(Collected data)
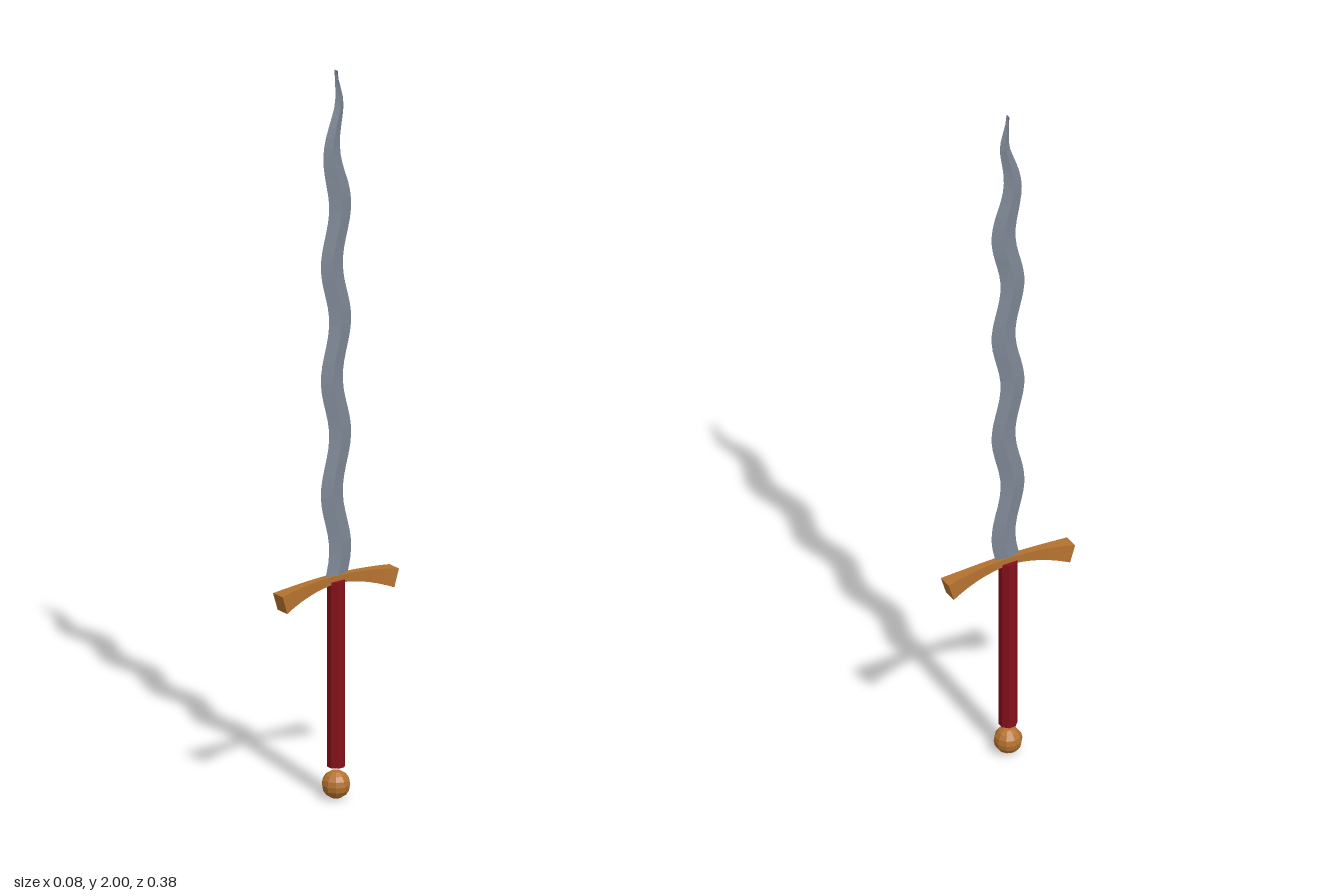
import * as THREE from 'three';

const steel = new THREE.MeshStandardMaterial({ name: 'steel', color: 0x7d8794, flatShading: true });
const bronze = new THREE.MeshStandardMaterial({ name: 'bronze', color: 0xb4722f, flatShading: true });
const redLeather = new THREE.MeshStandardMaterial({ name: 'redLeather', color: 0x86101a, flatShading: true, side: THREE.DoubleSide });

// Skin a list of equal-length rings (counterclockwise about the sweep direction) and cap both ends
function loft(rings) {
  const n = rings[0].length;
  const index = [];
  for (let i = 0; i < rings.length - 1; i++) {
    for (let j = 0; j < n; j++) {
      const a = i * n + j, b = i * n + (j + 1) % n;
      index.push(a, b, a + n, b, b + n, a + n);
    }
  }
  const last = (rings.length - 1) * n;
  for (let j = 1; j < n - 1; j++) {
    index.push(0, j + 1, j, last, last + j, last + j + 1);
  }
  const g = new THREE.BufferGeometry();
  g.setAttribute('position', new THREE.Float32BufferAttribute(rings.flat(2), 3));
  g.setIndex(index);
  const flat = g.toNonIndexed();
  flat.computeVertexNormals();
  return flat;
}

function add(group, name, geometry, material) {
  const mesh = new THREE.Mesh(geometry, material);
  mesh.name = name;
  group.add(mesh);
  return mesh;
}

// Wavy blade: diamond section swaying in z and tapering to the tip
function bladeGeometry() {
  const rings = [], steps = 54, y0 = 0.6, y1 = 2;
  for (let i = 0; i <= steps; i++) {
    const y = y0 + (y1 - y0) * i / steps;
    const taper = Math.min(1, Math.pow((y1 - y) / 0.32, 0.75));
    const sway = y > 1.9 ? Math.max(0, (y1 - y) / 0.1) : 1;
    const z = -0.0135 * sway * Math.cos(2 * Math.PI * (y - 0.685) / 0.313);
    const w = Math.max(0.0355 * taper, 0.0008), t = 0.0075;
    rings.push([[t, y, z], [0, y, z - w], [-t, y, z], [0, y, z + w]]);
  }
  return loft(rings);
}

// Arched crossguard flaring towards both ends
function guardGeometry() {
  const rings = [], steps = 20;
  for (let i = 0; i <= steps; i++) {
    const s = i / steps * 2 - 1, q = Math.abs(s);
    const w = 0.0095 + 0.0115 * Math.pow(q, 2.6);
    const top = 0.615 - 0.017 * q * q;
    const bottom = 0.594 - 0.045 * Math.pow(q, 1.7);
    const zt = 0.188 * s, zb = 0.173 * s;
    rings.push([[w, bottom, zb], [w, top, zt], [-w, top, zt], [-w, bottom, zb]]);
  }
  return loft(rings);
}

export function createModel() {
  const sword = new THREE.Group();
  sword.name = 'wavySword';

  add(sword, 'blade', bladeGeometry(), steel);
  add(sword, 'crossguard', guardGeometry(), bronze);

  // Octagonal grip
  const grip = add(sword, 'grip', new THREE.CylinderGeometry(0.0245, 0.0245, 0.51, 8), redLeather);
  grip.rotation.y = Math.PI / 8;
  grip.position.y = 0.345;

  // Faceted ball pommel
  const pommel = add(sword, 'pommel', new THREE.SphereGeometry(0.038, 10, 8), bronze);
  pommel.position.y = 0.04;
  return sword;
}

TASK BRIEF:
All lines above holding the word "steps" make up the answer; copy each one.

SOLUTION:
  const rings = [], steps = 54, y0 = 0.6, y1 = 2;
  for (let i = 0; i <= steps; i++) {
    const y = y0 + (y1 - y0) * i / steps;
  const rings = [], steps = 20;
  for (let i = 0; i <= steps; i++) {
    const s = i / steps * 2 - 1, q = Math.abs(s);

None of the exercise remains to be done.